Having some skill with Tshark and analyzing our network on a regular basis can help us greatly in identifying multiple security issues. Besides the network attacks previously seen, we can intelligently use Tshark to investigate security incidents whose origin is unknown. In this article by Borja Merino, author of Traffic Analysis with Tshark How-to, we will discuss a couple of examples, data exfiltration by a malicious user and an internal network intrusion.Read Analyzing network forensic data (Become an expert) in full

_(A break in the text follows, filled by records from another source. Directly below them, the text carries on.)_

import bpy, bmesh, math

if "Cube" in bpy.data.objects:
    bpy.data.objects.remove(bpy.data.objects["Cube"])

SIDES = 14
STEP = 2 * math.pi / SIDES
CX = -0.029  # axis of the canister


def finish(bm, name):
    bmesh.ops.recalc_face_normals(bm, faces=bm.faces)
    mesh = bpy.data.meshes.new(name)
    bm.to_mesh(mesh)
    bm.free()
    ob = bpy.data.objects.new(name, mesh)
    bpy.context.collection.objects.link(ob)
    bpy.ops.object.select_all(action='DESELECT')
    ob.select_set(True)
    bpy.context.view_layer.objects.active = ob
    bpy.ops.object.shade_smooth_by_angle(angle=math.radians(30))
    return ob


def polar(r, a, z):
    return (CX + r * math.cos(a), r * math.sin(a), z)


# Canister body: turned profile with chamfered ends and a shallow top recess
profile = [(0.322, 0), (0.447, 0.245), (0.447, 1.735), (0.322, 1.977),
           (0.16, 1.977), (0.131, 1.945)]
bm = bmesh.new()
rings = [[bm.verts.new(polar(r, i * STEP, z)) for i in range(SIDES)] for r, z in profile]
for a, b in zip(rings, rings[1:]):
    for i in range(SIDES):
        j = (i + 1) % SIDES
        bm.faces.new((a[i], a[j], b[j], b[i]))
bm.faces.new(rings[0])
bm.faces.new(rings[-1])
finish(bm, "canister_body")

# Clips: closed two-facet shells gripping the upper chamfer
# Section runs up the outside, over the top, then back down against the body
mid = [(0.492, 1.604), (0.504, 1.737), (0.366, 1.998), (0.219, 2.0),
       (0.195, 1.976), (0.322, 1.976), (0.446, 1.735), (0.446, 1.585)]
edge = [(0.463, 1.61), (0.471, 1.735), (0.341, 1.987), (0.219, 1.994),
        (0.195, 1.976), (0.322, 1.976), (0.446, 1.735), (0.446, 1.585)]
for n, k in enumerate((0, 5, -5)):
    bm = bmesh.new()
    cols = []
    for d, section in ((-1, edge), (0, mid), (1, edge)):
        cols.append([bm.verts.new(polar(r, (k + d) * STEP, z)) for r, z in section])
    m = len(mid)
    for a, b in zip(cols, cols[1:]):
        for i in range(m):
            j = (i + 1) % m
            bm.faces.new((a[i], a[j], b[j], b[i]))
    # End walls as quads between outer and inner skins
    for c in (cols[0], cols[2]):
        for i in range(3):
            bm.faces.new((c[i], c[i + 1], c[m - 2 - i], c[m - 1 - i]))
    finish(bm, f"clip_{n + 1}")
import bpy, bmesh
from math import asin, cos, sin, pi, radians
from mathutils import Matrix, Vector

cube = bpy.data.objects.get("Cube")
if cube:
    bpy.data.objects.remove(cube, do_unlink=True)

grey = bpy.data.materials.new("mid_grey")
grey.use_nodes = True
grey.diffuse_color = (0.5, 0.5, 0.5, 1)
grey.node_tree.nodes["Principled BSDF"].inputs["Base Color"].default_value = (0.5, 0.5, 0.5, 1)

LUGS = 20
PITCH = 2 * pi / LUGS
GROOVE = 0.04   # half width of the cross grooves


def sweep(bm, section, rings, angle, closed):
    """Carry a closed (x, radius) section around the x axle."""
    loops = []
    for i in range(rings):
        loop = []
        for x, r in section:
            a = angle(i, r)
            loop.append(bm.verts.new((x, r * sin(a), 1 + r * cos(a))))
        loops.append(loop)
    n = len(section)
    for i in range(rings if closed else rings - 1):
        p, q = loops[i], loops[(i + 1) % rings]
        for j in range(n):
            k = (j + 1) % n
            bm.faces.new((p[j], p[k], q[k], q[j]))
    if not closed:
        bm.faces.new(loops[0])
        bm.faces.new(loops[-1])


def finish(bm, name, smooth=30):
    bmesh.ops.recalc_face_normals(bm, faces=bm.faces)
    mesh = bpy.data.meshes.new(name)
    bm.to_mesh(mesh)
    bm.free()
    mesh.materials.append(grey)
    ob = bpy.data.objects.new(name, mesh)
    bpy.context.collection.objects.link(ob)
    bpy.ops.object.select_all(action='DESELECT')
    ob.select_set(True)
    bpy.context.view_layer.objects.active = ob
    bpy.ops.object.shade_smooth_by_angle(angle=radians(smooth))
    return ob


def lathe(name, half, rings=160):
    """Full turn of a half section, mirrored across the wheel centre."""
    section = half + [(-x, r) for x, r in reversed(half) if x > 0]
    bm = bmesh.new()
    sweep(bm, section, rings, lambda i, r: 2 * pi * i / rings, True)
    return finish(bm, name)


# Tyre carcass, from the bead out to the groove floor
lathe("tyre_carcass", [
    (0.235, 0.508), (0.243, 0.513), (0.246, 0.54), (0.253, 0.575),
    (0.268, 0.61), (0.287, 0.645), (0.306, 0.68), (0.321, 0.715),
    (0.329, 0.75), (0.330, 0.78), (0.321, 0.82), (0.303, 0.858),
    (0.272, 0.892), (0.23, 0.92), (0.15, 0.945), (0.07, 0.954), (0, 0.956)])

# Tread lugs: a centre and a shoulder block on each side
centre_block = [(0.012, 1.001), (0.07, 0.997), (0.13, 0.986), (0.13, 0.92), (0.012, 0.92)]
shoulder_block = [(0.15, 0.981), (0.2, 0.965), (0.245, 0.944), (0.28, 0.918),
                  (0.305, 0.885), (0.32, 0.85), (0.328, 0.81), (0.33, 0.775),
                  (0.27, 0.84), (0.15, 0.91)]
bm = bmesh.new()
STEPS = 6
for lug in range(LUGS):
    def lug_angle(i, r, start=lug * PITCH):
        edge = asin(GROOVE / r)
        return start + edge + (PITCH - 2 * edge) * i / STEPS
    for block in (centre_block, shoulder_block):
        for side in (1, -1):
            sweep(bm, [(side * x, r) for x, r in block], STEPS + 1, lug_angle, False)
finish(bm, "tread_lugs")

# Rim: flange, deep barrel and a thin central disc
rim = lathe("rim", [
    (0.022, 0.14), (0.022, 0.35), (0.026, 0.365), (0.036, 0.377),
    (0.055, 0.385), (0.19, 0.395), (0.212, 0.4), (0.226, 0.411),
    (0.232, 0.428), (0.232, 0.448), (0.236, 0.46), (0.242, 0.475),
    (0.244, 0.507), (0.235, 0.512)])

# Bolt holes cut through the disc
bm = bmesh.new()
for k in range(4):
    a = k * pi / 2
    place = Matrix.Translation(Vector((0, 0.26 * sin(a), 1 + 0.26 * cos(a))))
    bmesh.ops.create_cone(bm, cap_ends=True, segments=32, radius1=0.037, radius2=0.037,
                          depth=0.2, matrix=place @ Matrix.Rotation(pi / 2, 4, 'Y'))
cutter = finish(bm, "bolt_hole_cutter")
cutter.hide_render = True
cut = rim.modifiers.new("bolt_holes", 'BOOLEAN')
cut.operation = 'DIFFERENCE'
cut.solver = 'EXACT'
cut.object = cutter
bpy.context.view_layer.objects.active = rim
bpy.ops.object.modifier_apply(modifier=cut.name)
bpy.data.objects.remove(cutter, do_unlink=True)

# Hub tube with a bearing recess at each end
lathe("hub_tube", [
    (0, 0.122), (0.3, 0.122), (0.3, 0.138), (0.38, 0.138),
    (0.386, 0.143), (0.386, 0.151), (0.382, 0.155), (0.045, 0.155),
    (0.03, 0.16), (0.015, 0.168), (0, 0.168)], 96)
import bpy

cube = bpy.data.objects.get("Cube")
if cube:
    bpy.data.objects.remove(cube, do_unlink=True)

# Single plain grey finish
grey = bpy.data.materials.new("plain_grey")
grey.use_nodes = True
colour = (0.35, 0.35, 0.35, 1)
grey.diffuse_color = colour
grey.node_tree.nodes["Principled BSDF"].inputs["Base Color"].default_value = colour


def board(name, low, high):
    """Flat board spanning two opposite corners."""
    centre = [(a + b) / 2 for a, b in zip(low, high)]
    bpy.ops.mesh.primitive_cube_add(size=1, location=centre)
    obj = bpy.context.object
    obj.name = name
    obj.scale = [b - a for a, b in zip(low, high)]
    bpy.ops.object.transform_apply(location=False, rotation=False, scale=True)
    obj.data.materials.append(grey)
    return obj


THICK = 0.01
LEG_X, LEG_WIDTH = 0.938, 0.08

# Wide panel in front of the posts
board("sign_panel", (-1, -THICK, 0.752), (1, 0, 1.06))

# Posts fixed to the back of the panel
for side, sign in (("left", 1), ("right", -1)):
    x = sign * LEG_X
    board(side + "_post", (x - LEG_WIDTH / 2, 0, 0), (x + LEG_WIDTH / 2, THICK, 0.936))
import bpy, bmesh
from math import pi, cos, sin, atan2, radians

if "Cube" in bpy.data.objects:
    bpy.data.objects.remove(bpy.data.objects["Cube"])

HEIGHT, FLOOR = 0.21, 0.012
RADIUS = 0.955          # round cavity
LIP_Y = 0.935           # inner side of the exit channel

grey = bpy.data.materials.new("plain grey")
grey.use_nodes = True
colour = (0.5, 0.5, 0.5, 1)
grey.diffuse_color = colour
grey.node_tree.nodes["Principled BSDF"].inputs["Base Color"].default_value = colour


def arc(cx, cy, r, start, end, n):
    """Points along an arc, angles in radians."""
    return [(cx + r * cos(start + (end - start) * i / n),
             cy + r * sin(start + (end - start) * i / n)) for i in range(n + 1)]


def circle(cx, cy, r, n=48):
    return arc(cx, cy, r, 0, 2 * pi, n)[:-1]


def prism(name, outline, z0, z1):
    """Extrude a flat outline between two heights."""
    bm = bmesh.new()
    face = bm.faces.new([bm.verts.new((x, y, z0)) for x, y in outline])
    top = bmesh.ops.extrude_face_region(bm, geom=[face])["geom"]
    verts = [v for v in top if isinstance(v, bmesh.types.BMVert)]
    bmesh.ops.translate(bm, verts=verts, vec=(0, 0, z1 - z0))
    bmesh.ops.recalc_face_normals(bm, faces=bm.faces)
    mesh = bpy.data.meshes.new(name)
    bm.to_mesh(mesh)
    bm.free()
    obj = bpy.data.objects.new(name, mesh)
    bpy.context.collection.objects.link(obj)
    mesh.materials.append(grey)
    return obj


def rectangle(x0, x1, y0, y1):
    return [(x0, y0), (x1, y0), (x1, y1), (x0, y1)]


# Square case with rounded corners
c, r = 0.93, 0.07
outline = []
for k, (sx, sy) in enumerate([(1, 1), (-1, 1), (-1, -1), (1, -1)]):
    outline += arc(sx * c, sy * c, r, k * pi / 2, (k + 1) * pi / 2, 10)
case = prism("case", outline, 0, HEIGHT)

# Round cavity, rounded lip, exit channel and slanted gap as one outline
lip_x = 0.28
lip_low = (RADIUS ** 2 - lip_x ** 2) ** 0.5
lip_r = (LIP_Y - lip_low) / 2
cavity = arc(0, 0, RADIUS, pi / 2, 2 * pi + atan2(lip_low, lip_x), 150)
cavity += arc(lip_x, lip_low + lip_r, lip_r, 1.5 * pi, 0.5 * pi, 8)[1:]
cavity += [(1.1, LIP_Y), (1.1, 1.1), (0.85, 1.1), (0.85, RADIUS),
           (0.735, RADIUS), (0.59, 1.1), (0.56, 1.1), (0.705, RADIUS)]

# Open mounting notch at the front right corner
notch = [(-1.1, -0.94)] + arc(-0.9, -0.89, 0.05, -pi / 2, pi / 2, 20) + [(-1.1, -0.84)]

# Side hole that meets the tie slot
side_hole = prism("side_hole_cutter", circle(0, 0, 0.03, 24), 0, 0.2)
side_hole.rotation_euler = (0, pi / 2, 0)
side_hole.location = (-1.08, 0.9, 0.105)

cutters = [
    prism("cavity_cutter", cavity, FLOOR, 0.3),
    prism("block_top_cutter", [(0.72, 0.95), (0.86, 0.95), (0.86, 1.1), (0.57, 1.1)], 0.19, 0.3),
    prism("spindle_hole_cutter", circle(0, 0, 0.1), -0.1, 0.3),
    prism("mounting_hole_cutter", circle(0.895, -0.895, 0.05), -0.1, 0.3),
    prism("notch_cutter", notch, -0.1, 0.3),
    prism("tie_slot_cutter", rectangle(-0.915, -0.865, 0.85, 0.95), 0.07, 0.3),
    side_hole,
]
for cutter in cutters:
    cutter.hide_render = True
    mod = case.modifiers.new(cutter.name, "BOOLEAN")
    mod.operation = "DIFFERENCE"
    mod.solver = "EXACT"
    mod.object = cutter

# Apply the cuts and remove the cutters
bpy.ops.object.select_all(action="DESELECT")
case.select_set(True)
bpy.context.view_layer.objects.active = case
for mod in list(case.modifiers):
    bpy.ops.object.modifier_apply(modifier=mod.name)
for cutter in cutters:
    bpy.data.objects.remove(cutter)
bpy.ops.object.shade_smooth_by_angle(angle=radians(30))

This article by Ken Lim, author of Instant Rainmeter Desktop Customization Tool How-to, explains the method of customizing your Windows desktop wallpaper with a live cityscape for different CPU processes. The article, will guide you through the ways to customize your Windows desktop wallpaper using Rainmeter.Read Building a bar graph cityscape in full
In this article by Unmesh Gundecha, author of Instant Selenium Testing Tools Starter, we will show you how to record a test using Selenium IDE. During the recording, we will add some additional commands to the test and run the recorded test.
A test is a basic building block in Selenium IDE. It contains commands for navigation, test steps, and checks for expected versus the actual state of the application. In this article we will show you how to create your first test and execute this test with Selenium IDE.Read Quick Start into Selenium Tests in full
NumPy has a number of modules that have been inherited from its predecessor, Numeric. Some of these packages have a SciPy counterpart, which may have fuller functionality. The numpy.dual package contains functions that are defined both in NumPy and SciPy. The packages discussed in this article are also part of the numpy.dual package.
In this article by Ivan Idris from the book NumPy Beginner’s Guide - Second Edition, we shall cover the following topics:
- The linalg package
- The fft package
- Random numbers
- Continuous and discrete distributions
This article by Joseph Howse, author of OpenCV Computer Vision with Python introduces some of OpenCV's tracking functionality, along with the data files that define particular types of trackable objects. Specifically, we look at Haar cascade classifiers, which analyze contrast between adjacent image regions to determine whether or not a given image or subimage matches a known type. We consider how to combine multiple Haar cascade classifiers in a hierarchy, such that one classifier identifies a parent region (for our purposes, a face) and other classifiers identify child regions (eyes, nose, and mouth).
We also take a detour into the humble but important subject of rectangles. By drawing, copying, and resizing rectangular image regions, we can perform simple manipulations on image regions that we are tracking.
By the end of this article, we will integrate face tracking and rectangle manipulations into Cameo. Finally, we'll have some face-to-face interaction!
All the finished code for this article can be downloaded from my website: http://nummist.com/opencv/3923_04.zip.Read Tracking Faces with Haar Cascades in full
In this article by Alessio Di Lorenzo and Giovanni Allegri, the authors of the book Instant OpenLayers Starter, we will discuss some basic points about OpenLayers
In this article by Rachel McCollin,authors of WordPress Theme Development - Beginner's Guide we'll look at some added extras, some additional bells and whistles you can use to make your theme just that bit better.
You'll learn how to create and make use of additional template files to add extra flexibility and functionality to your theme, as well as how to use conditional tags to display different content in different parts of your site. You'll also learn how to make use of the Theme Customizer and optimize your site for SEO.
You can create perfectly good, workable WordPress themes without any of these extras, but you'll find that you can take your WordPress themes much further with these techniques.
So let's get going!Read Tips and Tricks in full